The extras include the aforementioned Road Runner short as well as a digital and DVD copy. There is also a memory game aimed at the younger crowd and a “mash-up” that runs about four minutes and combines footage from Yogi cartoons with scenes from this movie and EPK interviews from his current adventure. The rest of bonus features, which are actually nominally interesting, are all crammed into a single interactive section called “Spending a Day at Jellystone Park” where you can visit (by clicking on them) different areas in the park and then watch a couple of featurettes in each area. The featurettes are all pretty standard behind the scenes items, but still manage to maintain one’s interest level… when the viewer isn’t sick of having to search them out. Placing these featurettes within this single section of the Blu-ray proves exceptionally annoying as the load times to get from one part of the park to the next are overly long when all that you’re treated to in each section are a few brief looks at the making of the movie. And, why exactly the Yogi mash-up and memory challenge weren’t included is exceptionally puzzling as they seem a perfect fit.

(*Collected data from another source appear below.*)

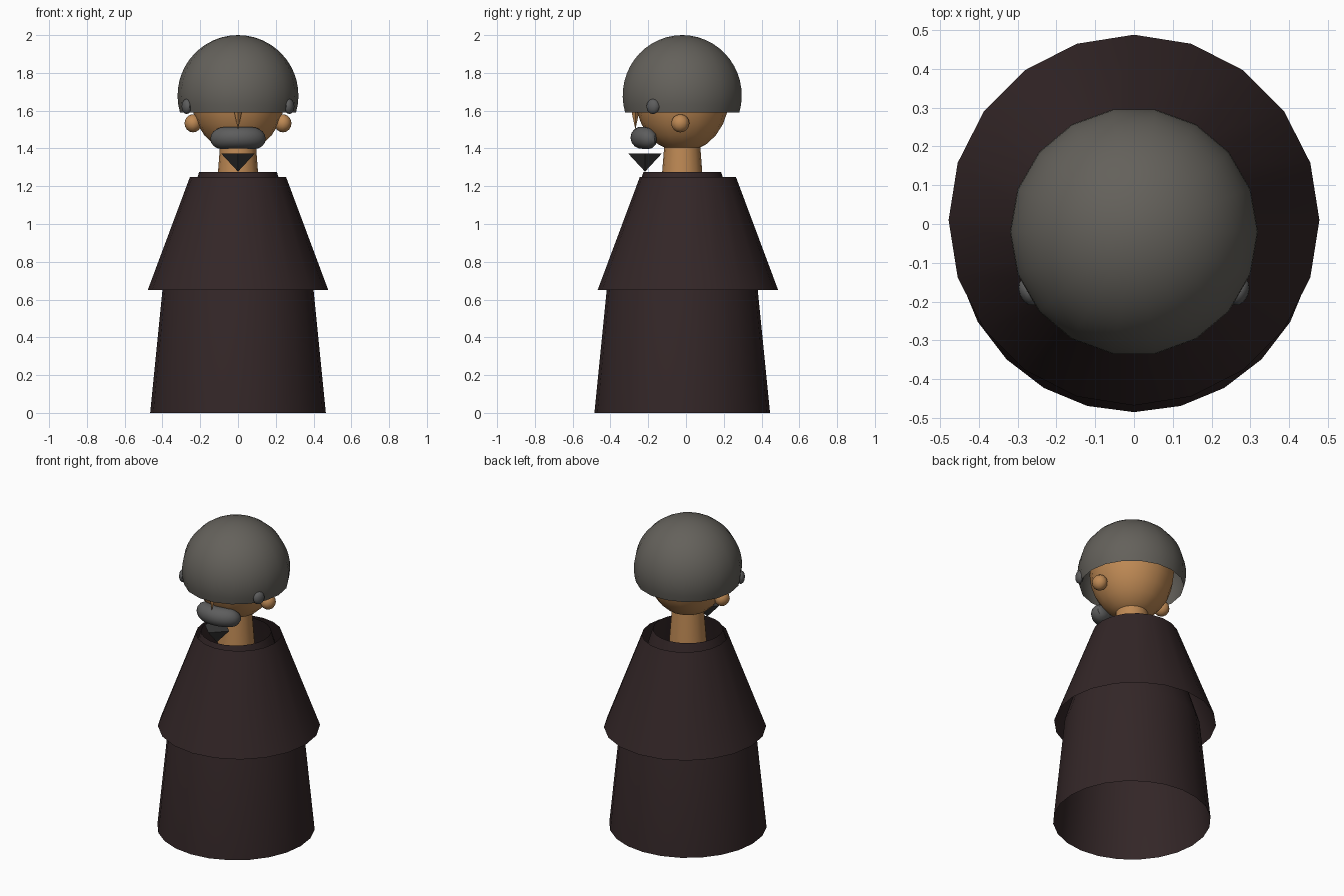
import bpy, bmesh, math
from mathutils import Vector

if "Cube" in bpy.data.objects:
    bpy.data.objects.remove(bpy.data.objects["Cube"])


def material(name, rgb):
    lin = [((c / 255 + 0.055) / 1.055) ** 2.4 for c in rgb]
    m = bpy.data.materials.new(name)
    m.diffuse_color = (*lin, 1)
    m.use_nodes = True
    m.node_tree.nodes["Principled BSDF"].inputs["Base Color"].default_value = m.diffuse_color
    return m


ROBE = material("dark robe cloth", (51, 38, 39))
SKIN = material("skin", (190, 137, 84))
HAIR = material("warm grey hair", (100, 97, 91))
WHISKER = material("grey whiskers", (93, 93, 93))
BEARD = material("charcoal beard", (58, 58, 58))


def finish(name, bm, mat, smooth=40):
    me = bpy.data.meshes.new(name)
    bm.to_mesh(me)
    bm.free()
    ob = bpy.data.objects.new(name, me)
    bpy.context.collection.objects.link(ob)
    me.materials.append(mat)
    if smooth:
        bpy.ops.object.select_all(action='DESELECT')
        ob.select_set(True)
        bpy.context.view_layer.objects.active = ob
        bpy.ops.object.shade_smooth_by_angle(angle=math.radians(smooth))
    return ob


def loft(name, rings, mat, capped=False, smooth=40):
    """Skin a list of equal-length point rings."""
    bm = bmesh.new()
    vs = [[bm.verts.new(p) for p in ring] for ring in rings]
    n = len(vs[0])
    for a, b in zip(vs, vs[1:]):
        for i in range(n):
            j = (i + 1) % n
            bm.faces.new((a[i], a[j], b[j], b[i]))
    if capped:
        bm.faces.new(vs[0][::-1])
        bm.faces.new(vs[-1])
    bmesh.ops.remove_doubles(bm, verts=bm.verts, dist=1e-5)
    if capped:
        bmesh.ops.recalc_face_normals(bm, faces=bm.faces)
    return finish(name, bm, mat, smooth)


def lathe(name, profile, sides, y, mat, capped=False, smooth=40):
    """Turn (radius, z) points about a vertical axis; first corner faces -y."""
    rings = [[(r * math.sin(math.tau * i / sides), y - r * math.cos(math.tau * i / sides), z)
              for i in range(sides)] for r, z in profile]
    return loft(name, rings, mat, capped, smooth)


def ellipsoid(name, centre, size, mat, seg=16, rings=12, turn=0):
    bm = bmesh.new()
    bmesh.ops.create_uvsphere(bm, u_segments=seg, v_segments=rings, radius=1)
    bmesh.ops.scale(bm, vec=size, verts=bm.verts)
    ob = finish(name, bm, mat)
    ob.location = centre
    ob.rotation_euler.z = turn
    return ob


# Open robe and the cape over it
lathe("robe", [(0.465, 0), (0.40, 0.65), (0.206, 1.275)], 24, -0.02, ROBE)
lathe("cape", [(0.478, 0.65), (0.254, 1.25)], 20, 0.01, ROBE)

# Neck and head
lathe("neck", [(0.112, 1.2), (0.094, 1.43)], 16, -0.02, SKIN, capped=True)
ellipsoid("head", (0, -0.02, 1.68), (0.25, 0.25, 0.30), SKIN)

# Bowl of hair: open part sphere, cut at z = 1.59
R, CZ = 0.32, 1.68
low = math.asin(-0.09 / R)
steps = 14
bm = bmesh.new()
angles = [low + (math.pi / 2 - low) * k / steps for k in range(steps)]
SIDES = 18
rows = [[bm.verts.new((R * math.cos(a) * math.cos(math.tau * i / SIDES),
                       -0.02 + R * math.cos(a) * math.sin(math.tau * i / SIDES),
                       CZ + R * math.sin(a))) for i in range(SIDES)] for a in angles]
top = bm.verts.new((0, -0.02, CZ + R))
for a, b in zip(rows, rows[1:]):
    for i in range(SIDES):
        j = (i + 1) % SIDES
        bm.faces.new((a[i], a[j], b[j], b[i]))
for i in range(SIDES):
    bm.faces.new((rows[-1][i], rows[-1][(i + 1) % SIDES], top))
finish("hair_bowl", bm, HAIR)

# Ears and side tufts
for side, s in (("left", -1), ("right", 1)):
    ellipsoid(side + "_ear", (s * 0.238, -0.03, 1.533), (0.045, 0.048, 0.048), SKIN, 12, 8)
    ellipsoid(side + "_tuft", (s * 0.272, -0.175, 1.622), (0.024, 0.037, 0.04), WHISKER, 12, 8,
              turn=-s * 0.4)

# Nose: thin four-sided spike pointing down
lathe("nose", [(0.0, 1.50), (0.028, 1.63)], 4, -0.268, SKIN, capped=False, smooth=0)

# Moustache: thick sausage curved round the face
rings = []
N = 20
for k in range(N + 1):
    u = -1 + 2 * k / N
    t = u * math.radians(80)
    p = Vector((0.112 * math.sin(t), -0.145 - 0.09 * math.cos(t), 1.457 - 0.008 * u * u))
    out = Vector((math.sin(t), -math.cos(t), 0))
    r = 0.059 * max(0.25, (1 - abs(u) ** 6)) ** 0.5
    rings.append([p + out * (r * math.cos(math.tau * i / 14)) +
                  Vector((0, 0, r * math.sin(math.tau * i / 14))) for i in range(14)])
loft("moustache", rings, WHISKER, capped=True, smooth=60)

# Pointed chin beard
lathe("chin_beard", [(0.0, 1.277), (0.088, 1.372)], 4, -0.217, BEARD, smooth=0)
bm = bmesh.new()
bmesh.ops.create_circle(bm, cap_ends=True, segments=4, radius=0.088)
bmesh.ops.translate(bm, vec=(0, -0.217, 1.372), verts=bm.verts)
finish("chin_beard_top", bm, BEARD, 0)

I don’t mind saying it again – I do not believe that Hollywood has run out of ideas, I think that once they have a property they believe will be successful they milk it before trying to come up with any new plans. I also think that there’s nothing at all wrong with that basic concept, I just wish that more effort were put into some of these endeavors. For all the clearly expensive and great-looking CGI work done on Yogi Bear, it still has the feel of an exceptionally slapdash effort made with little consideration of what might actually make for an enjoyable experience. I believe that there are certainly good ways to adapt Yogi for the big screen, ways that would make for a really likable film. None of those ways were (successfully) employed here.